The US 'blue' or informal dollar plunged 35 cents at the end of trading on Monday in Argentina to 14.95 Pesos after dropping another 20 cents last Friday, amid uncertainty about the new Central bank authorities policies and what is anticipated will be tighter controls on 'illegal' trading.
Meanwhile, the blue-chip swap rate continued last week's decline and plunged 83 cents to 14.17 Pesos to the dollar, while the stock exchange rate in Buenos Aires bucked the trend by advancing 13 cents to 14.21 Pesos.
The formal rate closed a cent up at 8.49 Pesos per dollar, after ending two cents higher on Friday. This is the lowest price since September 16 with a gap between the two markets of 76%.
Following his appointment as new Central Bank head, Alejandro Vanoli raised fixed-deposit interest rates last week in an attempt to encourage savings in Pesos. However this means that the interest rate on deposits that was fixed by each bank, now has a floor linked to an index of government bonds thus limiting banks latitude.
Also on Monday the Argentine government made more changes in the Central bank naming two men close to Economy Minister Axel Kicillof who now has virtual control over all the Argentine economy decision making centers.

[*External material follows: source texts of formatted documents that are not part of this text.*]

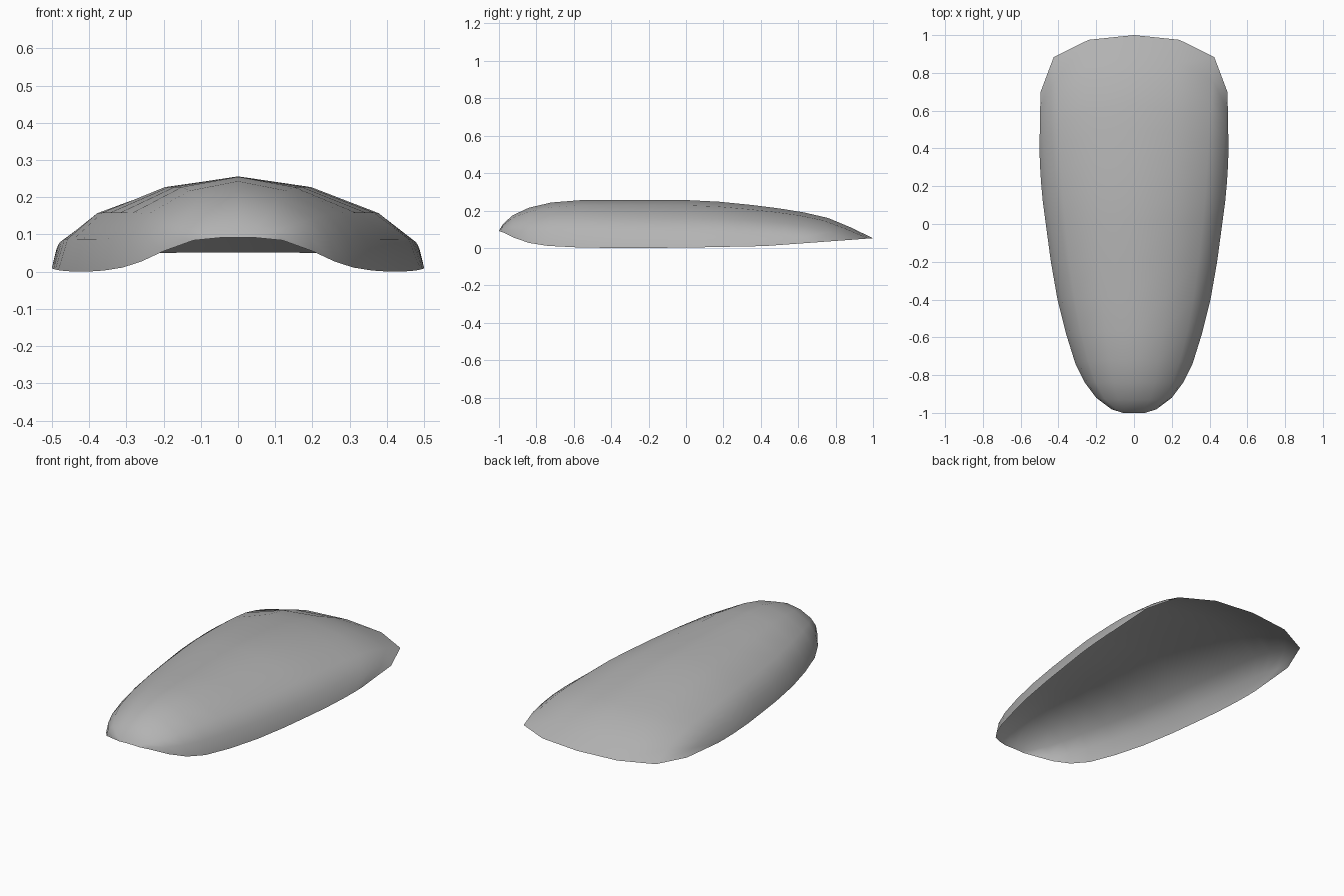
import bpy, bmesh

# Each row: rim y, crest y, half width, rim z, crest z, blend to the rounded tail profile
ROWS = [
    (-1.00, -1.00, 0.06, 0.090, 0.092, 0),
    (-0.98, -0.98, 0.12, 0.084, 0.125, 0),
    (-0.92, -0.93, 0.20, 0.055, 0.173, 0),
    (-0.84, -0.84, 0.26, 0.027, 0.215, 0),
    (-0.74, -0.72, 0.31, 0.011, 0.243, 0),
    (-0.58, -0.57, 0.36, 0.003, 0.255, 0),
    (-0.40, -0.38, 0.405, 0.000, 0.256, 0),
    (-0.20, -0.18, 0.44, 0.000, 0.256, 0),
    (0.00, 0.02, 0.467, 0.002, 0.255, 0),
    (0.12, 0.18, 0.483, 0.004, 0.247, 0.05),
    (0.21, 0.35, 0.491, 0.006, 0.230, 0.12),
    (0.28, 0.50, 0.496, 0.007, 0.211, 0.22),
    (0.33, 0.63, 0.498, 0.008, 0.190, 0.35),
    (0.37, 0.76, 0.50, 0.009, 0.160, 0.5),
    (0.40, 0.88, 0.50, 0.010, 0.110, 0.75),
    (0.42, 1.00, 0.50, 0.010, 0.052, 1),
]
# Half cross-section (side fraction, height fraction), crest to rim
MID = [(0, 1), (0.42, 0.89), (0.78, 0.62), (0.945, 0.34), (1, 0)]
TAIL = [(0, 1), (0.48, 0.957), (0.85, 0.80), (0.99, 0.48), (1, 0)]

bm = bmesh.new()
grid = []
for rim_y, crest_y, w, rim_z, crest_z, f in ROWS:
    row = []
    for k in range(-4, 5):
        m, t = MID[abs(k)], TAIL[abs(k)]
        sx = m[0] + (t[0] - m[0]) * f
        h = m[1] + (t[1] - m[1]) * f
        row.append(bm.verts.new(((1 if k > 0 else -1) * w * sx,
                                 rim_y + (crest_y - rim_y) * h,
                                 rim_z + (crest_z - rim_z) * h)))
    grid.append(row)

# Skin the rows into one open shell, hollow underneath
for a, b in zip(grid, grid[1:]):
    for k in range(8):
        bm.faces.new((a[k], a[k + 1], b[k + 1], b[k])).smooth = True

mesh = bpy.data.meshes.new("curved_shell")
bm.to_mesh(mesh)
bm.free()
shell = bpy.data.objects.new("curved_shell", mesh)
bpy.context.collection.objects.link(shell)

# Mid grey surface
grey = bpy.data.materials.new("mid_grey")
grey.diffuse_color = (0.45, 0.45, 0.45, 1)
mesh.materials.append(grey)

Former deputy superintendent of Financial and Exchange Institutions Germán Feldman is to replace Cosme Juan Carlos Belmonte as superintendent, and Pedro Biscay –former Office of Economic Crime and Money-Laundering (PROCELAC) official-will join him assuming his previous position as deputy superintendent.
The changes were published in the official bulletin, signed by president Cristina Fernández, cabinet chief Jorge Capitanich and Economy minister Axel Kicillof.
Meanwhile Buenos Aires stock exchange dropped 4.3% following on Judge Griesa's order that the Argentine government reinstates the Bank of New York Mellon, BONY as trustee for bondholders payments and 'reverse the steps taken' with the approval of the so called Sovereign Payment law that replaced it with the country's Nacion Fideicomisos.
This was the Judge's first ruling since declaring Argentina in contempt of court and it's not good news for the markets, according to stock brokers.
Finally Argentina's country risk climbed 1.6% to 750 basis points.